Segment Open
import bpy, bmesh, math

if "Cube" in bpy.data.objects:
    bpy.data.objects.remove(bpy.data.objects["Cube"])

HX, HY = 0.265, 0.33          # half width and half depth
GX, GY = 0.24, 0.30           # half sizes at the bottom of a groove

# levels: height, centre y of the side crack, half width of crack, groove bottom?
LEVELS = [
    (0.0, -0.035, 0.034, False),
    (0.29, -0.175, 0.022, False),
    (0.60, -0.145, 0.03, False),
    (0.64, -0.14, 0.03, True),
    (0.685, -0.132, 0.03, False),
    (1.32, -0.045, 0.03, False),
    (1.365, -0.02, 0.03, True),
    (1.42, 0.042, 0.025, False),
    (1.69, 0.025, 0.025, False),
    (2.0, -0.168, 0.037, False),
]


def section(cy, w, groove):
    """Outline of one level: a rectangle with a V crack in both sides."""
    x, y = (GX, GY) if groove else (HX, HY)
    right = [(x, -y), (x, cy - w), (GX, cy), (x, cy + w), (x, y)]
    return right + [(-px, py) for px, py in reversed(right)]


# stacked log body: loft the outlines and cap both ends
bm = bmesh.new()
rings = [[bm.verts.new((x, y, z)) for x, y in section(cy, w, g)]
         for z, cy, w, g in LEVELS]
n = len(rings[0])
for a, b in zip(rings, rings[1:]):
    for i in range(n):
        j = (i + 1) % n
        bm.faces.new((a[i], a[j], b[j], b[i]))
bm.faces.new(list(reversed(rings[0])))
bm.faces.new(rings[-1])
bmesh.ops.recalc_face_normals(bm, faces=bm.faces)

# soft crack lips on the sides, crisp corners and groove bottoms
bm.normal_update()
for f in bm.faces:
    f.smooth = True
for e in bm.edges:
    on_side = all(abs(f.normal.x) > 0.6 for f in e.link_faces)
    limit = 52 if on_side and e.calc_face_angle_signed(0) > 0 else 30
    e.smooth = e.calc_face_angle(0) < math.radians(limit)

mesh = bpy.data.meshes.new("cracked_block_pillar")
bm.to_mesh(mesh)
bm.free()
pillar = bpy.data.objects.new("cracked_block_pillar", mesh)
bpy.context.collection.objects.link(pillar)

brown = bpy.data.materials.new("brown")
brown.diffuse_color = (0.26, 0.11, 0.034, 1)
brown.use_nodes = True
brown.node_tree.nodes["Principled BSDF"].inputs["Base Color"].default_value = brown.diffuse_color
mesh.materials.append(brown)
Segment Closed
● **Exercise description**
Up to and including the line with "GX, GY = 0.24, 0.30", repeat the data exactly, starting from its first line; nothing else belongs in the response.

● **The completed task**
import bpy, bmesh, math

if "Cube" in bpy.data.objects:
    bpy.data.objects.remove(bpy.data.objects["Cube"])

HX, HY = 0.265, 0.33          # half width and half depth
GX, GY = 0.24, 0.30           # half sizes at the bottom of a groove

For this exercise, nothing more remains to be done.